Material for this task>
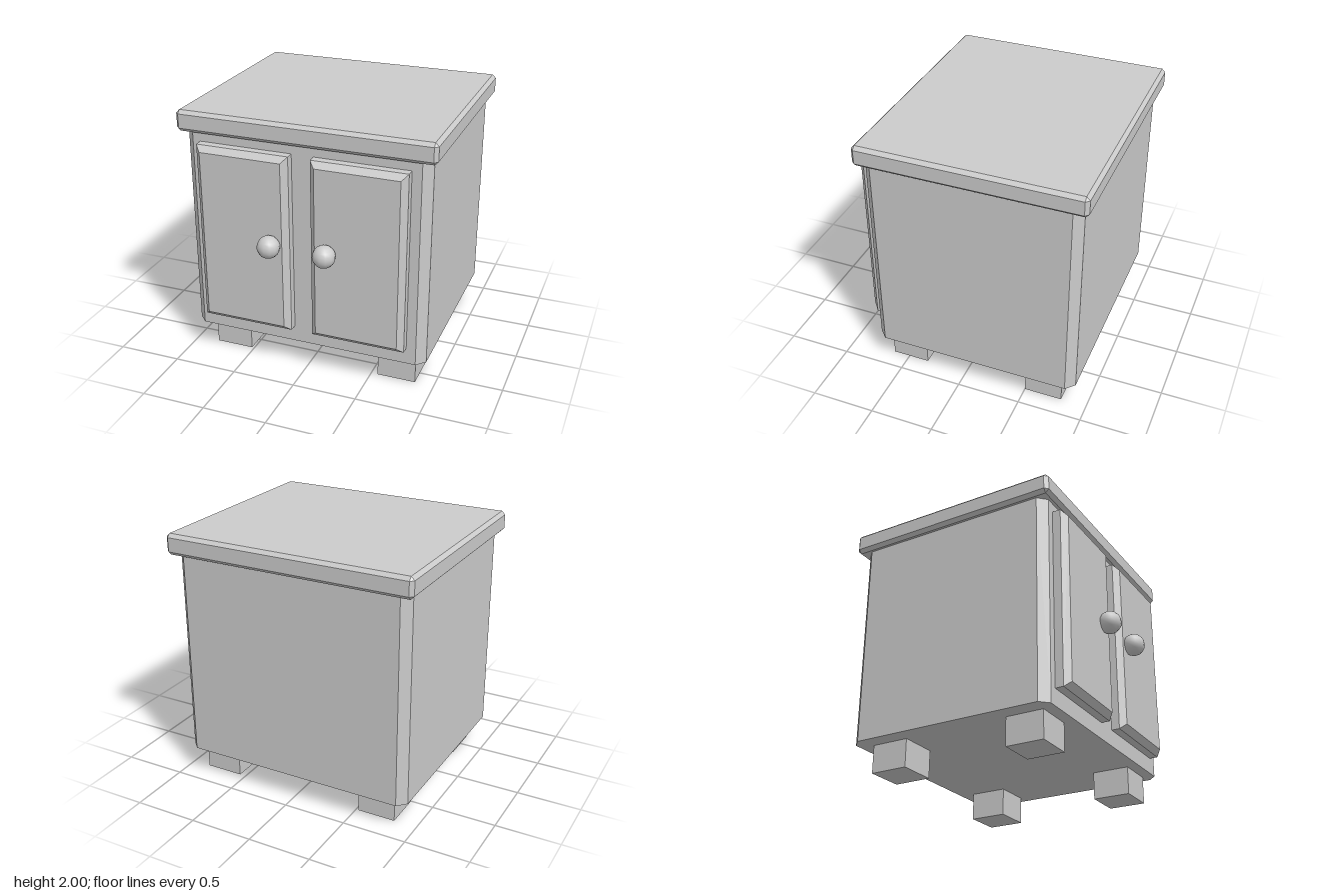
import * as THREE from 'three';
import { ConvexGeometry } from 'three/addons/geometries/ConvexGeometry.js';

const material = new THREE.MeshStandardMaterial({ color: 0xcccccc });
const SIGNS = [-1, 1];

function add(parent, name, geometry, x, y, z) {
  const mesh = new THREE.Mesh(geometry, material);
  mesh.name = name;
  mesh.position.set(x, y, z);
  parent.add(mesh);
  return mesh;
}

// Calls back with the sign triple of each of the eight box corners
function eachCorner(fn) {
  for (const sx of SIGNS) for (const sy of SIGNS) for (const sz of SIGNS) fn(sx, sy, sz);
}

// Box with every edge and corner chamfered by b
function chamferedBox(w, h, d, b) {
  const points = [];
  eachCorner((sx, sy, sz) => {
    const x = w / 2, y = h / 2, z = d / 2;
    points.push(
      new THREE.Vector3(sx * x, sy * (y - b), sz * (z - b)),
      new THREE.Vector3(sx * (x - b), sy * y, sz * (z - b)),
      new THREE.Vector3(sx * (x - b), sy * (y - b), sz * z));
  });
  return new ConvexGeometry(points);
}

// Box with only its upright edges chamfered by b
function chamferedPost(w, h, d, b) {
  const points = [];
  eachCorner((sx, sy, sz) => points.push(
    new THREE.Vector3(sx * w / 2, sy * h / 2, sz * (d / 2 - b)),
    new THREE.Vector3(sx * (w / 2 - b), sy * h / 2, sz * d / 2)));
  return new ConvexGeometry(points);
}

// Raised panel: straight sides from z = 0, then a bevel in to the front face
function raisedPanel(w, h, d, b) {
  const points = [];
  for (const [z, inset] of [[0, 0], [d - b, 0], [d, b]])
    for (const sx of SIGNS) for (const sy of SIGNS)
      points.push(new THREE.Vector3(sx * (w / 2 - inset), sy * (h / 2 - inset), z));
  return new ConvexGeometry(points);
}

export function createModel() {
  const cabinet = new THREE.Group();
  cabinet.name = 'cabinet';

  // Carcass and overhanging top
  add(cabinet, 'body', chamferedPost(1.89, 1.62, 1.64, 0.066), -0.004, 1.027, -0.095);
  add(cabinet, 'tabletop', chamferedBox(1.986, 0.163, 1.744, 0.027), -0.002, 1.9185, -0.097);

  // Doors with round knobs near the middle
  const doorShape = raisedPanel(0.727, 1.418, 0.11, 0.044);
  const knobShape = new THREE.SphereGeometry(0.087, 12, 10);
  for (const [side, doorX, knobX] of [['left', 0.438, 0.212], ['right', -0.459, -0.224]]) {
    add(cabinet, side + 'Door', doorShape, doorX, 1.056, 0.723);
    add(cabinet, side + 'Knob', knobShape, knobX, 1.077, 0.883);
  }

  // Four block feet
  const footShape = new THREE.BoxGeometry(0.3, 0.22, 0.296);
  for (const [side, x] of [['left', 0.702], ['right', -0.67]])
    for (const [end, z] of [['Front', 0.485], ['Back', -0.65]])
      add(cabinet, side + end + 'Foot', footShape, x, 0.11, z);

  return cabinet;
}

---

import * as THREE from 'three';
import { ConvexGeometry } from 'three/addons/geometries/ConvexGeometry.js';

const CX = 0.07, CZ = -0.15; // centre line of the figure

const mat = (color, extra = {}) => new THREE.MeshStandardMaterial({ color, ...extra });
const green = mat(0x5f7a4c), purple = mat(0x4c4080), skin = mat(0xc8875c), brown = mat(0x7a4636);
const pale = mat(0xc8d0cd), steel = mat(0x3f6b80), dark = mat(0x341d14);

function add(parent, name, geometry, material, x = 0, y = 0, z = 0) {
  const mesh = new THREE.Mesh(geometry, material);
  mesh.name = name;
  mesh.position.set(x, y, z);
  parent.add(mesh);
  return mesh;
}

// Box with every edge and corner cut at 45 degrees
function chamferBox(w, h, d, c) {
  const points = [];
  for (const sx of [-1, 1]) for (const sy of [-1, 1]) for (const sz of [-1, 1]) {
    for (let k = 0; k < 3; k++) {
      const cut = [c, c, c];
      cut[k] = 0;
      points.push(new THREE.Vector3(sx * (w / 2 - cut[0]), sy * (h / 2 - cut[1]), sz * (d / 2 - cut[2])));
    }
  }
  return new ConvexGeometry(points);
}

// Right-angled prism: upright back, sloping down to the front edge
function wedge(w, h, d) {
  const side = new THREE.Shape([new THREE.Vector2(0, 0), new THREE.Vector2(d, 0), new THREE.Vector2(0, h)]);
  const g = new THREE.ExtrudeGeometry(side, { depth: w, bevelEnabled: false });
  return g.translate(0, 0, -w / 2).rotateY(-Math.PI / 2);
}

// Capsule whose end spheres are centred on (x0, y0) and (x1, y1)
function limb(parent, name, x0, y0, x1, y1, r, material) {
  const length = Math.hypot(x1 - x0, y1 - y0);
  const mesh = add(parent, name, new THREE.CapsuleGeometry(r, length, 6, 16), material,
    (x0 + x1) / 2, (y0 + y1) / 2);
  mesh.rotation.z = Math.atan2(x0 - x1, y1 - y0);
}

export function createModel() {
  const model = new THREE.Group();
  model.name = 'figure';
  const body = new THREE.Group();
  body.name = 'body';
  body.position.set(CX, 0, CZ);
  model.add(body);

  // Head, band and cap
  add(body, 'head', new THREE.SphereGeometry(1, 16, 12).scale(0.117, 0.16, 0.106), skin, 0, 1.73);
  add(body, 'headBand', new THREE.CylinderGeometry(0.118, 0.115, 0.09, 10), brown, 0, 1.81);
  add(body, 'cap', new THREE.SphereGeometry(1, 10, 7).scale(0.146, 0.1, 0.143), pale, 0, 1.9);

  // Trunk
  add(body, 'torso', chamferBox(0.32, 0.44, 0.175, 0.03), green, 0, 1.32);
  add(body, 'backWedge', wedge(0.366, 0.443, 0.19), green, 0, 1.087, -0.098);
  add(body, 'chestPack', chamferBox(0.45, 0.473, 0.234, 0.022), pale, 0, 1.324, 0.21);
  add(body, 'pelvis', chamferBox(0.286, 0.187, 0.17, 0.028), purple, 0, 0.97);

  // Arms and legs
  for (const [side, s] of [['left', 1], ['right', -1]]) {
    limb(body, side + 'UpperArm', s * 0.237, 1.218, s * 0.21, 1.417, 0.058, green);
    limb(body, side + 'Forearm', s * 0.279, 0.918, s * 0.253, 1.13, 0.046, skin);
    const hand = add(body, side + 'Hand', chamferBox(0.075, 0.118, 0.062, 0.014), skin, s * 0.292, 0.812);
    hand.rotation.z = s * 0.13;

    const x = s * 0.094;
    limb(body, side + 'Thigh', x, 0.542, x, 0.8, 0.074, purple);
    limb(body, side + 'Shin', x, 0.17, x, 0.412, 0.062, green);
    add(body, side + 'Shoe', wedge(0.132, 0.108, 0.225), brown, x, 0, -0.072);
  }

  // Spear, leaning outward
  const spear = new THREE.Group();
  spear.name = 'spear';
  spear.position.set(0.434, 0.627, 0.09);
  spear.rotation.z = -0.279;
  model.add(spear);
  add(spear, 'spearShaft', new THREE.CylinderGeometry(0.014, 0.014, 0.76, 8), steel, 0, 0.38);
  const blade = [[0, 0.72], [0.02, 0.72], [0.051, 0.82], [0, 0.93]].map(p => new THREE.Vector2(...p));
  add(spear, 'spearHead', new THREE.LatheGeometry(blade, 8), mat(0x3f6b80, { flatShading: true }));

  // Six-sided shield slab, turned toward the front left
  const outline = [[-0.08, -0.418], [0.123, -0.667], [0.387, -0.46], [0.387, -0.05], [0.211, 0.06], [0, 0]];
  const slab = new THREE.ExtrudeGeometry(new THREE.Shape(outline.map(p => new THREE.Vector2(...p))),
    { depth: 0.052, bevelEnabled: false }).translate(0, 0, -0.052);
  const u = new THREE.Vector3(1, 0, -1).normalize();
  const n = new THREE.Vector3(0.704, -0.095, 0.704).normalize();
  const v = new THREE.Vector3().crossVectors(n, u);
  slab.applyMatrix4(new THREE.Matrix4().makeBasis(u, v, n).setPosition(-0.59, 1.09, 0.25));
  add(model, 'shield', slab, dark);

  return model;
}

Task brief>
Using the records above, write out exactly the lines between the one holding "cut[k] = 0;" and the one holding "function wedge(w, h, d)", inclusive; leave everything else out.

Response to this task>
      cut[k] = 0;
      points.push(new THREE.Vector3(sx * (w / 2 - cut[0]), sy * (h / 2 - cut[1]), sz * (d / 2 - cut[2])));
    }
  }
  return new ConvexGeometry(points);
}

// Right-angled prism: upright back, sloping down to the front edge
function wedge(w, h, d) {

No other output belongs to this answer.